With the quality of New Zealand’s international education sector under the spotlight, the department charged with keeping tabs on the sector says it is only undertaking a quarter of the monitoring it should be. Shane Cowlishaw reports.
New Zealand's multi-billion dollar export education sector faces a repeat of a 2003 collapse in its key Chinese market after the forced closure last month of the privately run New Zealand National College (NZNC) left many students feeling betrayed by authorities and stuck without qualifications or full refunds.
The Government is preparing to launch an official inquiry into abuse of migrants and international students, but the possible fixes could force Labour to make some economically uncomfortable choices for the international education industry and many small businesses.
Opening the floodgates to students from India led to their exploitation both at home and in New Zealand. As the industry recovers and attempts to pivot to a high-quality model, Shane Cowlishaw travels to India to find out where we now sit in the competitive international education market.

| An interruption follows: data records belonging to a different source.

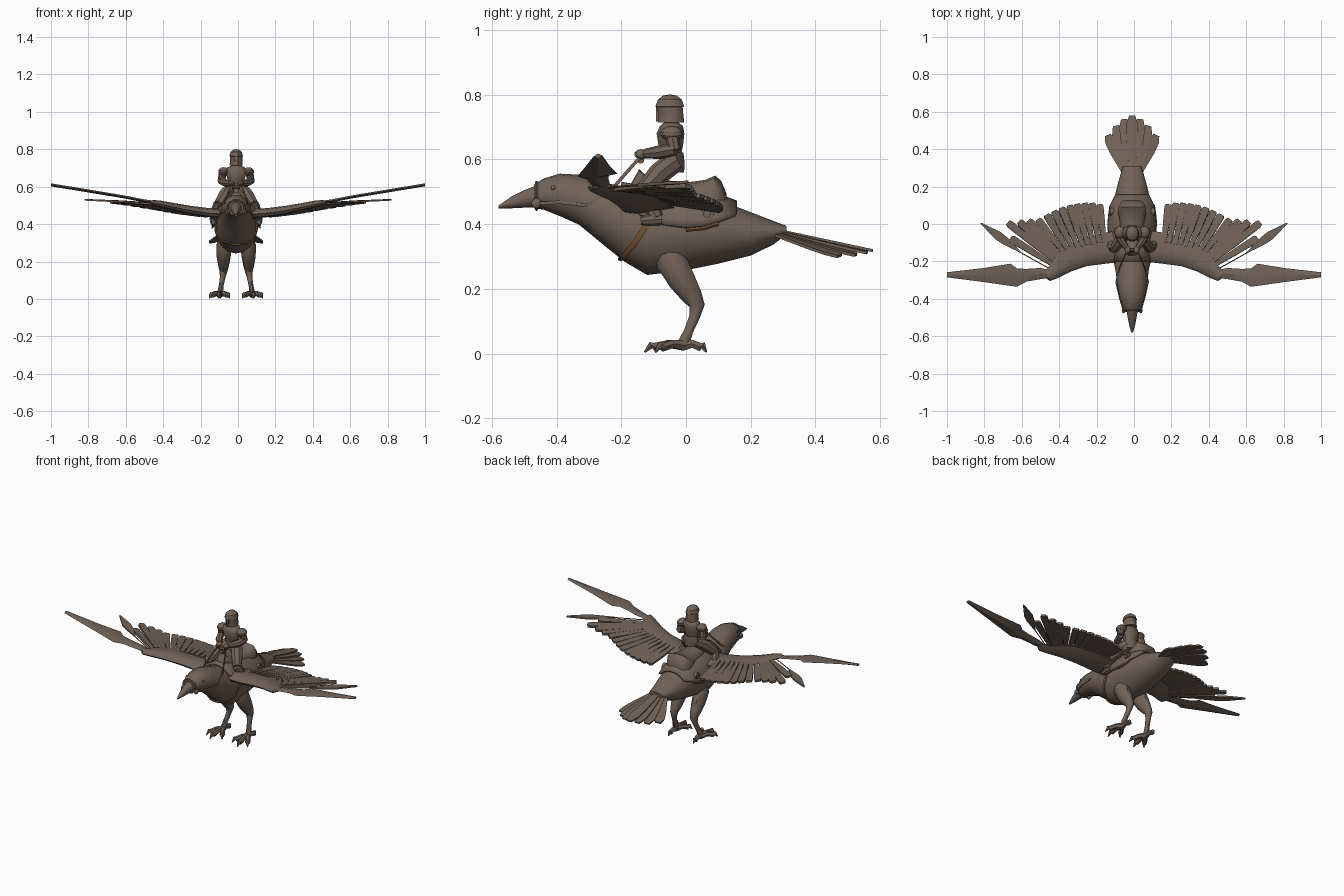
import bpy, bmesh, math
from mathutils import Vector as V

if "Cube" in bpy.data.objects:
    bpy.data.objects.remove(bpy.data.objects["Cube"])

CX = -0.01  # body axis sits slightly left of the wing span centre


def material(name, rgb):
    m = bpy.data.materials.new(name)
    m.diffuse_color = (*rgb, 1)
    m.use_nodes = True
    m.node_tree.nodes["Principled BSDF"].inputs["Base Color"].default_value = m.diffuse_color
    return m


BROWN = material("dusty brown", (0.165, 0.123, 0.098))
LEATHER = material("orange leather", (0.19, 0.085, 0.03))


def finish(name, bm, mat=BROWN, x=CX, angle=40):
    bmesh.ops.recalc_face_normals(bm, faces=bm.faces)
    me = bpy.data.meshes.new(name)
    bm.to_mesh(me)
    bm.free()
    me.materials.append(mat)
    for p in me.polygons:
        p.use_smooth = True
    me.set_sharp_from_angle(angle=math.radians(angle))
    ob = bpy.data.objects.new(name, me)
    ob.location.x = x
    bpy.context.collection.objects.link(ob)
    return ob


def loft(name, rings, closed=True, caps=True, **kw):
    bm = bmesh.new()
    vs = [[bm.verts.new(p) for p in r] for r in rings]
    n = len(rings[0])
    for a, b in zip(vs, vs[1:]):
        for i in range(n if closed else n - 1):
            j = (i + 1) % n
            bm.faces.new((a[i], a[j], b[j], b[i]))
    if caps:
        bm.faces.new(vs[0])
        bm.faces.new(vs[-1])
    return finish(name, bm, **kw)


def tube(name, path, radii, sides=8, flat=1.0, **kw):
    """Tapered tube through the path; flat squeezes it across."""
    path = [V(p) for p in path]
    rings = []
    for i, p in enumerate(path):
        t = (path[min(i + 1, len(path) - 1)] - path[max(i - 1, 0)]).normalized()
        ref = V((1, 0, 0)) if abs(t.x) < 0.9 else V((0, 0, 1))
        u = (ref - t * ref.dot(t)).normalized()
        w = t.cross(u)
        r = radii[i] if isinstance(radii, (list, tuple)) else radii
        rings.append([p + u * r * flat * math.cos(k * math.tau / sides)
                      + w * r * math.sin(k * math.tau / sides) for k in range(sides)])
    return loft(name, rings, **kw)


def ball(name, c, r, seg=12, **kw):
    bm = bmesh.new()
    bmesh.ops.create_uvsphere(bm, u_segments=seg, v_segments=seg // 2 + 1, radius=1)
    for v in bm.verts:
        v.co = V([v.co[i] * r[i] + c[i] for i in range(3)])
    return finish(name, bm, **kw)


def stack(name, secs, sides=10, **kw):
    """Vertical loft of ellipses: z, centre y, half x, half y."""
    return loft(name, [[V((hx * math.cos((k + .5) * math.tau / sides),
                           cy + hy * math.sin((k + .5) * math.tau / sides), z))
                        for k in range(sides)] for z, cy, hx, hy in secs], **kw)


# bird body sections: y, top z, bottom z, half width
BODY = [(-.47, .522, .449, .04), (-.44, .541, .445, .053), (-.39, .556, .425, .068),
        (-.33, .553, .398, .08), (-.25, .53, .332, .09), (-.19, .508, .284, .103),
        (-.12, .5, .243, .11), (0, .5, .258, .114), (.1, .475, .278, .105),
        (.2, .437, .303, .082), (.27, .41, .337, .062), (.31, .395, .368, .048)]


def skin(y, a, off=0.0):
    """Point on the body at y, angle a from the top, pushed out by off."""
    i = max(k for k in range(len(BODY) - 1) if BODY[k][0] <= y or k == 0)
    p, q = BODY[i], BODY[i + 1]
    f = (y - p[0]) / (q[0] - p[0])
    t, b, w = [p[k] + (q[k] - p[k]) * f for k in (1, 2, 3)]
    return V(((w + off) * math.sin(a), y, (t + b) / 2 + ((t - b) / 2 + off) * math.cos(a)))


loft("bird_body", [[skin(s[0], k * math.tau / 18) for k in range(18)] for s in BODY])
loft("beak", [[V((w * math.sin(k * math.tau / 10), y, (t + b) / 2 + (t - b) / 2 * math.cos(k * math.tau / 10)))
               for k in range(10)] for y, t, b, w in
              [(-.45, .525, .453, .034), (-.5, .505, .451, .025), (-.54, .485, .449, .017), (-.58, .457, .449, .005)]])


def feather(name, root, tip, w, shape, th=.009, tilt=0.0, **kw):
    """Flat plate from root to tip; shape lists (fraction along, half width)."""
    root, tip = V(root), V(tip)
    d = tip - root
    side = d.cross(V((0, 0, 1))).normalized()
    side.z += tilt
    up = side.cross(d).normalized() * th / 2
    rings = [[root + d * f + side * w * h + up, root + d * f - side * w * h + up,
              root + d * f - side * w * h - up, root + d * f + side * w * h - up] for f, h in shape]
    return loft(name, rings, **kw)


BLADE = [(0, .5), (.5, .85), (.95, 1), (1, .65)]
LOZENGE = [(0, .08), (.4, .9), (.58, 1), (1, .12)]

# tail fan
for i in range(-3, 4):
    k = abs(i)
    feather("tail_feather", (i * .012, .27, .384 - k * .004),
            (i * .043, (.578, .56, .525, .475)[k], (.318, .312, .305, .302)[k]), .03,
            [(0, .5), (.6, 1), (.85, 1), (1, .55)], tilt=-.05 * i)

# wing arm sections: x, front y, back y, mid z, thickness
ARM = [(.05, -.2, -.03, .452, .056), (.15, -.212, -.045, .458, .054), (.25, -.225, -.07, .472, .05),
       (.34, -.255, -.105, .49, .044), (.41, -.29, -.16, .505, .04), (.45, -.305, -.22, .513, .032),
       (.475, -.285, -.25, .517, .015)]
FOIL = [(0, 0), (.12, .38), (.4, .5), (.75, .3), (1, .08), (1, -.08), (.7, -.25), (.35, -.4), (.1, -.32)]
# flight feathers: root x, root y, tip x, tip y, tip z
FLIGHT = [(.16, -.1, .185, .105, .443), (.19, -.1, .225, .112, .447), (.22, -.11, .265, .112, .452),
          (.25, -.11, .305, .108, .457), (.275, -.12, .345, .1, .463), (.3, -.13, .388, .088, .47),
          (.325, -.14, .428, .07, .478), (.35, -.15, .468, .05, .485), (.37, -.16, .515, .025, .492),
          (.39, -.175, .565, .02, .5), (.405, -.19, .615, .015, .508), (.42, -.2, .675, .008, .516),
          (.43, -.22, .66, -.075, .52)]
# long leading feather with a notch: x, back y, front y, z
EDGE = [(.43, -.25, -.285, .512), (.5, -.235, -.295, .522), (.575, -.24, -.308, .537), (.625, -.238, -.335, .546),
        (.66, -.212, -.331, .552), (.8, -.235, -.311, .575), (1.0, -.258, -.285, .608)]

for s in (-1, 1):
    loft("wing_arm", [[V((s * x, f + (b - f) * u, z + t * v)) for u, v in FOIL] for x, f, b, z, t in ARM], x=0)
    for i, (rx, ry, tx, ty, tz) in enumerate(FLIGHT):
        feather("flight_feather", (s * rx, ry, .455 + rx * .12), (s * tx, ty, tz), .02, BLADE,
                th=.013, tilt=.15 * s, x=0)
    # loose outer feather with a thin quill
    feather("outer_feather", (s * .6, -.155, .52), (s * .82, .005, .53), .024, LOZENGE, x=0)
    tube("outer_quill", [(s * .45, -.24, .513), (s * .62, -.145, .521)], .003, sides=5, x=0)
    loft("leading_feather", [[V((s * x, a, z + .004)), V((s * x, (a + b) / 2, z + .01)), V((s * x, b, z + .002)),
                              V((s * x, (a + b) / 2, z - .006))] for x, a, b, z in EDGE], x=0, angle=20)

    # leg and foot
    tube("bird_leg", [(s * .058, -.06, .34), (s * .064, -.045, .285), (s * .067, -.012, .225), (s * .067, .02, .175),
                      (s * .068, .034, .148), (s * .072, .027, .115), (s * .08, .008, .07), (s * .086, -.008, .03)],
         [.035, .05, .044, .033, .025, .017, .015, .019], sides=10, flat=.85)
    for dx, dy in ((-.05, -.085), (.008, -.118), (.055, -.085), (0, .07)):
        fx, fy = s * .086, -.008
        tube("toe", [(fx, fy, .025), (fx + s * dx * .4, fy + dy * .4, .03), (fx + s * dx * .75, fy + dy * .75, .02),
                     (fx + s * dx * .85, fy + dy * .85, .026), (fx + s * dx * 1.02, fy + dy * 1.02, .004)],
             [.018, .014, .015, .012, .003], sides=6)

    # eye, bridle knob and reins
    ball("eye", skin(-.41, s * 1.2), (.005, .007, .007))
    ball("bit_knob", (s * .046, -.462, .464), (.01, .016, .016))
    tube("rein", [(s * .047, -.462, .463), skin(-.39, s * 1.9, .004), skin(-.31, s * 1.65, .004),
                  skin(-.235, s * .75, .006), (s * .025, -.135, .615)], .006, sides=6, flat=.6)
    # saddle disc
    c = skin(.065, s * 1.1, .014)
    tube("saddle_disc", [c - V((s * .012, 0, 0)), c + V((s * .01, 0, 0))], .022, sides=14)
    tube("disc_hub", [c, c + V((s * .016, 0, 0))], .012, sides=10)

    # rider limbs
    tube("rider_thigh", [(s * .028, -.04, .59), (s * .062, -.085, .555), (s * .095, -.13, .505)],
         [.034, .034, .026])
    tube("rider_shin", [(s * .095, -.132, .51), (s * .115, -.11, .46), (s * .122, -.09, .42)], [.026, .024, .02])
    tube("rider_boot", [(s * .12, -.075, .415), (s * .122, -.115, .413), (s * .122, -.14, .41)], [.018, .018, .012])
    ball("shoulder_pad", (s * .066, -.045, .68), (.03, .034, .024), angle=30)
    tube("upper_arm", [(s * .07, -.045, .68), (s * .08, -.035, .628)], [.022, .019])
    tube("forearm", [(s * .08, -.033, .632), (s * .06, -.085, .622), (s * .03, -.125, .618)], [.02, .021, .015])
    ball("glove", (s * .024, -.138, .616), (.018, .022, .016), seg=8)

# bridle noseband
tube("noseband", [skin(-.462, k * math.tau / 16, .002) for k in range(17)], .005, sides=6, caps=False)
# chest strap, slanting from saddle down to the breast
tube("chest_strap", [skin(-.135 + .067 * math.cos(a), a, .002) for a in
                     [1.0 + k * (math.tau - 2) / 24 for k in range(25)]], .01, sides=6, flat=.6, mat=LEATHER)

# saddle cloth following the back, with leather trim
CLOTH = [(-.2, .9), (-.14, 1.2), (-.07, 1.4), (0, 1.5), (.05, 1.45), (.1, 1.3), (.155, .95)]
cloth = loft("saddle_cloth", [[skin(y, m * k / 8, .012) for k in range(-8, 9)] for y, m in CLOTH],
             closed=False, caps=False)
mod = cloth.modifiers.new("thickness", "SOLIDIFY")
mod.thickness, mod.offset = .014, 0
for s in (-1, 1):
    tube("cloth_trim", [skin(y, s * (m + .05), .014) for y, m in CLOTH[3:6]], .006, sides=5, mat=LEATHER)

# saddle seat: y, top z, half width
SEAT = [(-.17, .525, .03), (-.145, .57, .03), (-.12, .548, .045), (-.06, .535, .06), (.01, .53, .065),
        (.06, .537, .075), (.09, .55, .074), (.108, .535, .064), (.125, .495, .05)]
loft("saddle_seat", [[V((-w, y, .465)), V((-w, y, t - .03)), V((-w * .7, y, t - .006)), V((0, y, t)),
                      V((w * .7, y, t - .006)), V((w, y, t - .03)), V((w, y, .465))] for y, t, w in SEAT], angle=50)
tube("saddle_grip", [(-.022, -.14, .598), (.022, -.14, .598)], .011, mat=LEATHER)

# rider trunk and helmet
stack("rider_hips", [(.56, -.04, .045, .034), (.585, -.04, .052, .036), (.622, -.04, .046, .032)])
stack("rider_torso", [(.615, -.045, .04, .03), (.645, -.047, .05, .038), (.68, -.048, .06, .043),
                      (.702, -.045, .05, .036), (.715, -.045, .024, .022)])
stack("rider_neck", [(.705, -.045, .02, .02), (.73, -.045, .02, .02)])
stack("helmet", [(.714, -.046, .036, .042), (.74, -.046, .034, .039), (.762, -.05, .034, .041), (.764, -.05, .037, .046),
                 (.785, -.05, .032, .038), (.797, -.05, .018, .022), (.8, -.05, .005, .006)], sides=12, angle=30)
bm = bmesh.new()
bmesh.ops.create_cube(bm, size=1)
for v in bm.verts:
    v.co = V((v.co.x * .01, -.086 + v.co.y * .012, .742 + v.co.z * .05))
finish("face_guard", bm)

Labour has announced it would reduce net migration by 20,000 to 30,000 a year if it was in government, mostly by limiting the work visas available to international students at private training establishments.